Why did you become a nurse?
I was around six when I was sure that I want to do something that helps people feel better. I had two options, I either played with my dollhouse, redesigning the rooms every week, or played with my doctor’s set. I did not realize it at the time, but I instinctively knew that living in a nice environment, someplace you feel safe and cozy, along with some playfulness and beauty, can have such a deep impact on someone’s soul. The other option was more straightforward: curing people when they are sick is a big help also. I was hesitating between these two until I had to decide which university I would attend.
Finally, medicine won, but I still have a crush on interior design.
What are the best things about being a nurse?
Oh, there are so many of them! I would say there are two main aspects. One is definitely the professional aspect: even though the basics (like anatomy) stay the same, the knowledge applied to the background and the treatments of diseases is ever developing and changing so rapidly that one is forced to study to stay up to date. The other aspect is that of personal development and growth. Sometimes all that is needed is listening attentively to the other person. Of course, that can be a remedy in itself. But how could you listen deeply if you do not have your own strategies to calm yourself, know yourself more and more?
What makes FM different from other places where you have worked?
I mainly worked in heart surgery ICUs before, so it is a totally different world regarding patients, schedules, stress levels, and the environment. Nevertheless, each has its beauty and a special place in my heart. I would describe the first as quite heroic, which was a great fit for me in my twenties. I learned a lot about life and death, I had a chance to work with state-of-the-art technology gadgets, and I witnessed both miraculous life savings and immense tragedies. The other, Firstmed, I consider my 4th child, since I have been part of the team before the doors even opened. I saw the bare concrete walls of its construction, and I had a chance to build something from the ground up with the first team.
What do you like most in Firstmed?
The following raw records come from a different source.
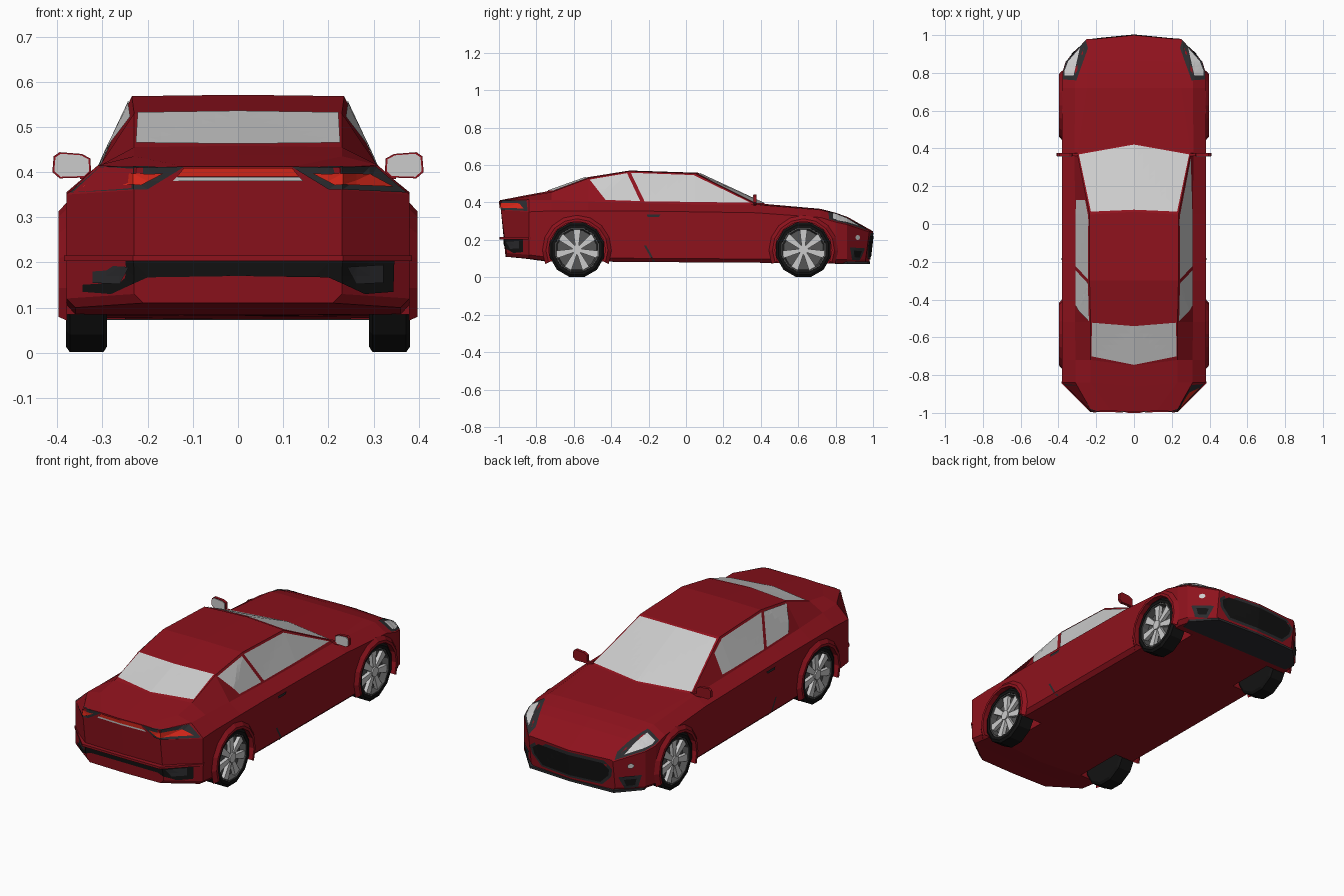
import bpy, bmesh, math
from mathutils import Vector
from mathutils.bvhtree import BVHTree

if "Cube" in bpy.data.objects:
    bpy.data.objects.remove(bpy.data.objects["Cube"])


def mat(name, r, g, b):
    m = bpy.data.materials.new(name)
    m.diffuse_color = (r, g, b, 1)
    m.use_nodes = True
    m.node_tree.nodes["Principled BSDF"].inputs["Base Color"].default_value = m.diffuse_color
    return m


RED = mat("body red", 0.27, 0.006, 0.012)
LAMP = mat("lamp red", 0.68, 0.02, 0.01)
BLACK = mat("rubber black", 0.006, 0.006, 0.006)
DARK = mat("dark trim", 0.025, 0.025, 0.028)
RIM = mat("rim grey", 0.09, 0.09, 0.09)


def finish(name, bm, material=None, mirror=False, recalc=True):
    if recalc:
        bmesh.ops.recalc_face_normals(bm, faces=bm.faces[:])
    if mirror:
        d = bmesh.ops.duplicate(bm, geom=bm.verts[:] + bm.edges[:] + bm.faces[:])["geom"]
        for v in d:
            if isinstance(v, bmesh.types.BMVert):
                v.co.x *= -1
        bmesh.ops.reverse_faces(bm, faces=[f for f in d if isinstance(f, bmesh.types.BMFace)])
    me = bpy.data.meshes.new(name)
    bm.to_mesh(me)
    bm.free()
    ob = bpy.data.objects.new(name, me)
    bpy.context.collection.objects.link(ob)
    if material:
        me.materials.append(material)
    return ob


def prism(bm, pts, vec):
    f = bm.faces.new([bm.verts.new(p) for p in pts])
    g = bmesh.ops.extrude_face_region(bm, geom=[f])["geom"]
    bmesh.ops.translate(bm, vec=vec, verts=[v for v in g if isinstance(v, bmesh.types.BMVert)])


# Body shell: half cross-sections lofted from tail to nose
# y, half width, bottom z, shoulder z, belt x, belt z, roof x, roof z, centre z, centre dy
ROWS = [
    (-.99, .23, .110, .360, .225, .410, .12, .412, .412, -.005),
    (-.84, .38, .100, .350, .310, .415, .23, .435, .438, -.02),
    (-.72, .38, .085, .355, .310, .412, .23, .455, .458, -.03),
    (-.52, .38, .085, .355, .312, .405, .23, .530, .533, -.02),
    (-.30, .38, .082, .355, .312, .398, .235, .568, .571, 0),
    (.05, .38, .080, .350, .312, .390, .235, .555, .559, .015),
    (.375, .38, .078, .345, .315, .388, .30, .391, .392, .05),
    (.72, .38, .075, .320, .312, .360, .25, .364, .366, 0),
    (.80, .38, .075, .295, .310, .338, .25, .342, .345, 0),
    (.86, .362, .075, .282, .295, .314, .24, .318, .322, .005),
    (.98, .25, .075, .242, .243, .250, .20, .248, .246, .02),
]
bm = bmesh.new()
rings = []
for i, (y, w, zb, zs, bx, bz, tx, tz, cz, dy) in enumerate(ROWS):
    s = .03 if i == 0 else -.02 if i == len(ROWS) - 1 else 0
    half = [(w - .02, y + s, zb), (w, y + s, zb + .02), (w, y, zs), (bx, y, bz), (tx, y, tz)]
    ring = [(0, y + s + dy, zb)] + half + [(0, y + dy, cz)] + [(-a, b, c) for a, b, c in half[::-1]]
    rings.append([bm.verts.new(p) for p in ring])
n = len(rings[0])
for a, b in zip(rings, rings[1:]):
    for k in range(n):
        bm.faces.new((a[k], a[(k + 1) % n], b[(k + 1) % n], b[k]))
for r in (rings[0], rings[-1]):
    bm.faces.new(r[:7])
    bm.faces.new(r[6:] + r[:1])
bmesh.ops.recalc_face_normals(bm, faces=bm.faces[:])
TREE = BVHTree.FromBMesh(bm)
body = finish("body", bm, RED)

# Wheel wells cut out of the shell
AXLES = (-.583, .628)
WZ, WR = .147, .147


def circle(x, r, cy, cz, sides):
    return [(x, cy + r * math.cos(t), cz + r * math.sin(t))
            for t in (2 * math.pi * (k + .5) / sides for k in range(sides))]


bm = bmesh.new()
for cy in AXLES:
    prism(bm, circle(.25, .158, cy, WZ, 12), (.25, 0, 0))
cutter = finish("wheel_well_cutter", bm, mirror=True)
cutter.hide_render = True
mod = body.modifiers.new("wells", "BOOLEAN")
mod.operation, mod.object, mod.solver = "DIFFERENCE", cutter, "EXACT"
bpy.context.view_layer.objects.active = body
bpy.ops.object.modifier_apply(modifier="wells")
bpy.data.objects.remove(cutter)

# Fender flares
bm = bmesh.new()
for cy in AXLES:
    prev = None
    for k in range(11):
        t = math.radians(-24 + 22.8 * k)
        cur = [bm.verts.new((x, cy + r * math.cos(t), WZ + r * math.sin(t)))
               for x, r in ((.35, .152), (.397, .152), (.397, .166), (.379, .186))]
        if prev:
            for j in range(3):
                bm.faces.new((prev[j], prev[j + 1], cur[j + 1], cur[j]))
        prev = cur
finish("fender_flares", bm, RED, mirror=True)


# Wheels: lathed tyre, dish, spokes and hub
def lathe(bm, profile, cy, sides=12):
    loops = [[bm.verts.new(p) for p in circle(x, r, cy, WZ, sides)] for x, r in profile]
    for a, b in zip(loops, loops[1:]):
        for k in range(sides):
            bm.faces.new((a[k], a[(k + 1) % sides], b[(k + 1) % sides], b[k]))
    return loops


tyre, dish, spokes = bmesh.new(), bmesh.new(), bmesh.new()
for cy in AXLES:
    L = lathe(tyre, [(.29, .09), (.29, .138), (.298, WR + .004), (.372, WR + .004), (.381, .138), (.381, .122), (.36, .118)], cy)
    tyre.faces.new(L[0])
    L = lathe(dish, [(.378, .123), (.378, .115), (.345, .108)], cy)
    dish.faces.new(L[-1])
    prism(spokes, circle(.345, .026, cy, WZ, 10), (.034, 0, 0))
    for k in range(7):
        t = math.pi / 2 + 2 * math.pi * k / 7
        u, v = Vector((0, math.cos(t), math.sin(t))), Vector((0, -math.sin(t), math.cos(t)))
        c = Vector((.352, cy, WZ))
        prism(spokes, [c + u * .015 - v * .009, c + u * .117 - v * .021,
                       c + u * .117 + v * .021, c + u * .015 + v * .009], (.02, 0, 0))
finish("tyres", tyre, BLACK, True)
finish("wheel_dishes", dish, RIM, True)
finish("wheel_spokes", spokes, None, True)


# Panels: flat outlines projected onto the body and mirrored
VIEWS = {"side": ((1, 0, 0), 1, 2), "top": ((0, 0, 1), 0, 1),
         "tail": ((0, -1, 0), 0, 2), "nose": ((0, 1, 0), 0, 2)}


def panel(name, view, pts, material=None, lift=.003):
    out, i, j = VIEWS[view]
    out = Vector(out)
    bm = bmesh.new()
    vs = []
    for a, b in pts:
        p = out * 2
        p[i], p[j] = a, b
        vs.append(bm.verts.new(p))
    bm.faces.new(vs)
    for ax in (i, j):
        no = Vector((0, 0, 0))
        no[ax] = 1
        for k in range(-33, 34):
            bmesh.ops.bisect_plane(bm, geom=bm.verts[:] + bm.edges[:] + bm.faces[:],
                                   plane_co=no * (k * .03 + .02), plane_no=no)
    bmesh.ops.triangulate(bm, faces=bm.faces[:])
    for v in bm.verts:
        hit = TREE.ray_cast(v.co, -out)
        if hit[0] is None:
            q = v.co - out * (2 - (0.98 if i == 0 and view != "top" else .3))
            hit = TREE.find_nearest(q)
        v.co = hit[0] + (hit[1] * .5 + out * .5).normalized() * lift
        if abs(pts[0][0]) < 1e-6 and i == 0 and v.co.x < .004:
            v.co.x = 0
    bm.normal_update()
    for f in bm.faces:
        if f.normal.dot(out) < 0:
            f.normal_flip()
    return finish(name, bm, material, True, recalc=False)


# Glass
panel("windscreen", "top", [(0, .42), (.292, .368), (.228, .065), (0, .075)])
panel("rear_window", "top", [(0, -.54), (.222, -.522), (.226, -.70), (0, -.745)])
panel("door_window", "side", [(-.295, .558), (.04, .546), (.345, .398), (-.222, .406)])
panel("quarter_window", "side", [(-.515, .522), (-.315, .556), (-.245, .407), (-.43, .413)])

# Tail lights, rear strip and bumper insert
panel("tail_light_frame", "tail", [(.12, .411), (.305, .411), (.372, .354), (.20, .362)], DARK)
panel("tail_light", "tail", [(.165, .397), (.29, .394), (.342, .366), (.215, .371)], LAMP, .007)
panel("tail_strip", "tail", [(0, .409), (.12, .409), (.135, .39), (0, .39)], LAMP, .006)
panel("tail_strip_lens", "tail", [(0, .389), (.136, .389), (.145, .38), (0, .38)], None, .004)
panel("rear_bumper_insert", "tail",
      [(0, .205), (.345, .203), (.343, .135), (.28, .13), (.20, .167), (0, .17)], BLACK)
panel("rear_bumper_vent", "tail", [(.24, .19), (.32, .195), (.32, .155), (.26, .152)], DARK, .006)

# Rear bumper ledge above the insert
bm = bmesh.new()
prism(bm, [(0, -.94, .203), (0, -.997, .203), (.232, -.995, .203), (.385, -.842, .203), (.37, -.80, .203)], (0, 0, .012))
finish("rear_bumper_ledge", bm, RED, True)

# Headlights, grille, fog lights and corner vents
panel("headlight_frame", "top", [(.376, .765), (.376, .80), (.358, .862), (.255, .972), (.244, .93), (.305, .76)], DARK)
panel("headlight", "top", [(.366, .785), (.366, .81), (.347, .86), (.285, .93), (.318, .785)], None, .007)
panel("grille_frame", "nose", [(0, .238), (.20, .236), (.245, .20), (.235, .155), (.18, .10), (0, .095)], DARK)
panel("grille", "nose", [(0, .222), (.19, .222), (.228, .195), (.22, .16), (.172, .112), (0, .108)], BLACK, .006)
panel("corner_vent_frame", "nose", [(.265, .155), (.35, .16), (.335, .095), (.285, .09)], DARK)
panel("corner_vent", "nose", [(.285, .14), (.332, .143), (.325, .108), (.293, .105)], BLACK, .006)
panel("fog_light", "nose", [(.312 + .012 * math.cos(k * .785), .213 + .014 * math.sin(k * .785)) for k in range(8)], None, .005)

# Door handle and side slashes
panel("door_handle", "side", [(-.21, .337), (-.135, .337), (-.145, .323), (-.205, .323)], DARK, .005)
panel("side_slash", "side", [(-.225, .17), (-.213, .17), (-.165, .085), (-.177, .085)], DARK)

# Front lip
bm = bmesh.new()
prism(bm, [(0, .80, .072), (.34, .80, .072), (.352, .86, .072), (.25, .972, .072), (0, .985, .072)], (0, 0, .012))
finish("front_lip", bm, DARK, True)

# Door mirrors with glass facing back
bm, glass = bmesh.new(), bmesh.new()
shape = [(.325, .40), (.337, .388), (.395, .386), (.411, .40), (.408, .435), (.395, .444), (.345, .44), (.327, .43)]
prism(bm, [(x, .36, z) for x, z in shape], (0, .016, 0))
prism(bm, [(.29, .36, .383), (.35, .36, .385), (.35, .36, .398), (.29, .36, .397)], (0, .014, 0))
finish("door_mirrors", bm, RED, True)
prism(glass, [(.368 + (x - .368) * .9, .357, .415 + (z - .415) * .88) for x, z in shape], (0, .004, 0))
finish("mirror_glass", glass, None, True)
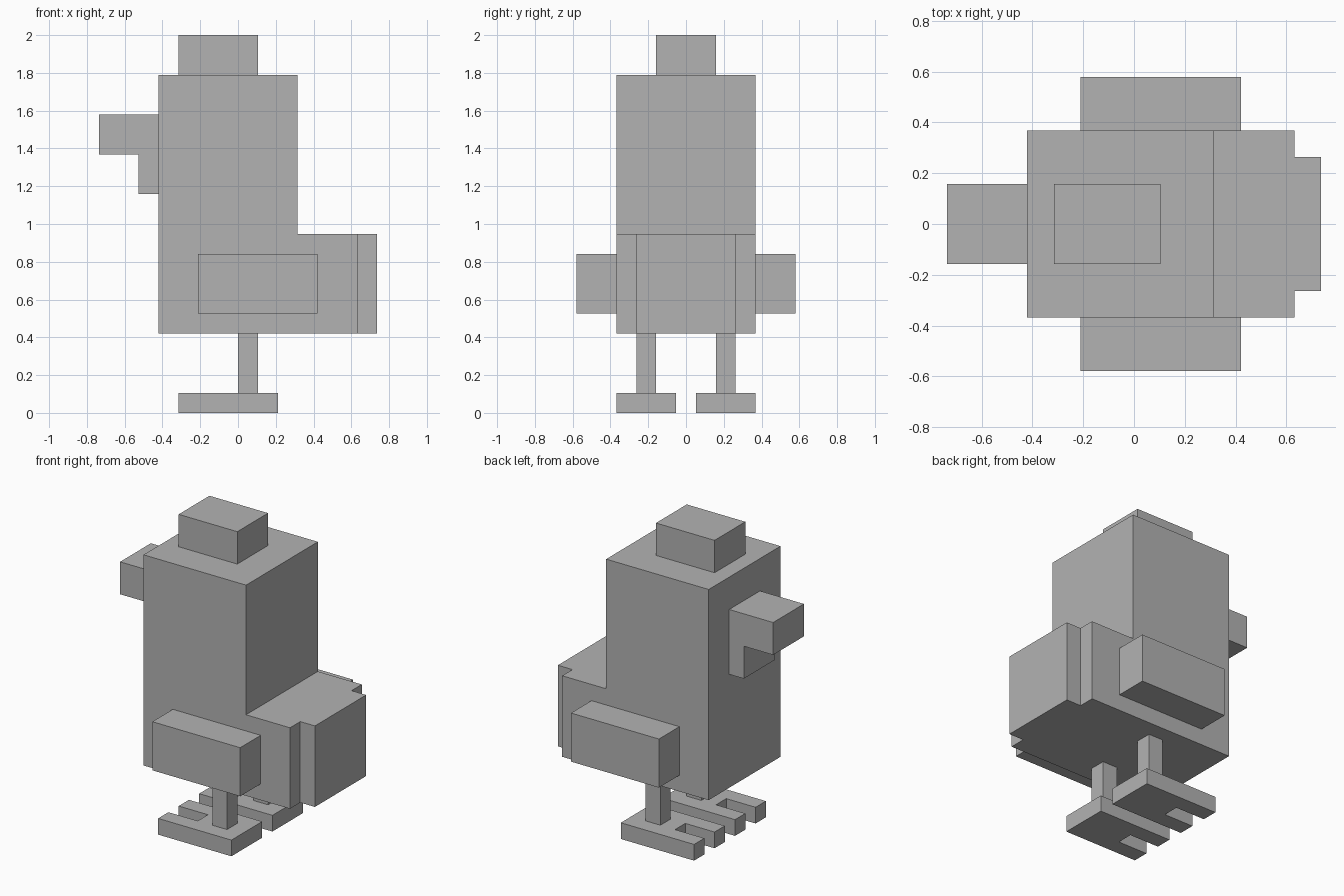
import bpy
import bmesh
from mathutils import Vector

U = 2 / 19  # one block unit; the bird is 19 blocks tall

cube = bpy.data.objects.get("Cube")
if cube:
    bpy.data.objects.remove(cube, do_unlink=True)

grey = bpy.data.materials.new("plain grey")
grey.use_nodes = True
color = (0.45, 0.45, 0.45, 1)
grey.diffuse_color = color
grey.node_tree.nodes["Principled BSDF"].inputs["Base Color"].default_value = color


def prism(name, outline, direction):
    """Extrude a flat outline, given in block units, along a direction."""
    bm = bmesh.new()
    base = bm.faces.new([bm.verts.new(Vector(p) * U) for p in outline])
    top = bmesh.ops.extrude_face_region(bm, geom=[base], use_keep_orig=True)
    moved = [v for v in top["geom"] if isinstance(v, bmesh.types.BMVert)]
    bmesh.ops.translate(bm, verts=moved, vec=Vector(direction) * U)
    bmesh.ops.recalc_face_normals(bm, faces=bm.faces)
    mesh = bpy.data.meshes.new(name)
    bm.to_mesh(mesh)
    bm.free()
    mesh.materials.append(grey)
    obj = bpy.data.objects.new(name, mesh)
    bpy.context.collection.objects.link(obj)
    return obj


def side_profile(name, points, half_width):
    """Extrude an x-z profile evenly to both sides of the middle."""
    return prism(name, [(x, -half_width, z) for x, z in points],
                 (0, 2 * half_width, 0))


def rect(a, b, c, d):
    return [(a, c), (b, c), (b, d), (a, d)]


# Body with low rump, tail, beak with wattle, and comb
side_profile("body", [(-4, 4), (6, 4), (6, 9), (3, 9), (3, 17), (-4, 17)], 3.5)
side_profile("tail", rect(6, 7, 4, 9), 2.5)
side_profile("beak_and_wattle",
             [(-4, 11), (-4, 15), (-7, 15), (-7, 13), (-5, 13), (-5, 11)], 1.5)
side_profile("comb", rect(-3, 1, 17, 19), 1.5)

# Wings, legs and two-toed feet; the bird looks along -x, so its left is -y
for side, s in (("left", -1), ("right", 1)):
    prism(side + "_wing", [(x, 3.5 * s, z) for x, z in rect(-2, 4, 5, 8)],
          (0, 2 * s, 0))
    prism(side + "_leg", [(x, y * s, 1) for x, y in rect(0, 1, 1.5, 2.5)],
          (0, 0, 3))
    foot = [(2, 0.5), (2, 3.5), (-3, 3.5), (-3, 2.5),
            (-1, 2.5), (-1, 1.5), (-3, 1.5), (-3, 0.5)]
    prism(side + "_foot", [(x, y * s, 0) for x, y in foot], (0, 0, 1))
If I am correct, our company is considered a small firm in the private health care industry. Still, given the number of patients, the working hours, and the size of our facilities, I think it is a huge advantage that we can handle things with the same ease as when we started 22 years ago. For example, if I have a problem, I can have a solution within 5 minutes, rather than waiting for never-ending emails from the boss’ boss’ boss’ boss. Without a shadow of a doubt, my personal favorite is our medical team, mainly my nurse colleagues. It is very rare that just because a group of people works in the same place, they go out together, invite each other into their homes, and get to know each other to the point where they try to help each other with personal matters. We tell each other if something has to be done or said differently instead of ignoring things on the surface while going home with hurt feelings.
What do you consider when looking for a doctor for yourself or a family member?
That is a very complex question. I would say the professional level of the particular doctor or therapist in his/her own field. It matters how long has he/she been in the area. If it is not for a specific problem, but for example, screening, then I would like to go to a place with a good diagnostic and technical background as well, so I do not have to go to several places for different examinations. And, yes, based on the beginning of this interview, you can guess that presentation also matters. No one likes to wait in a place where the ceiling can fall on you anytime…
Sophie has been working for FirstMed since the early days, and she is a well-respected part of the team. We appreciate that she took the time for the interview.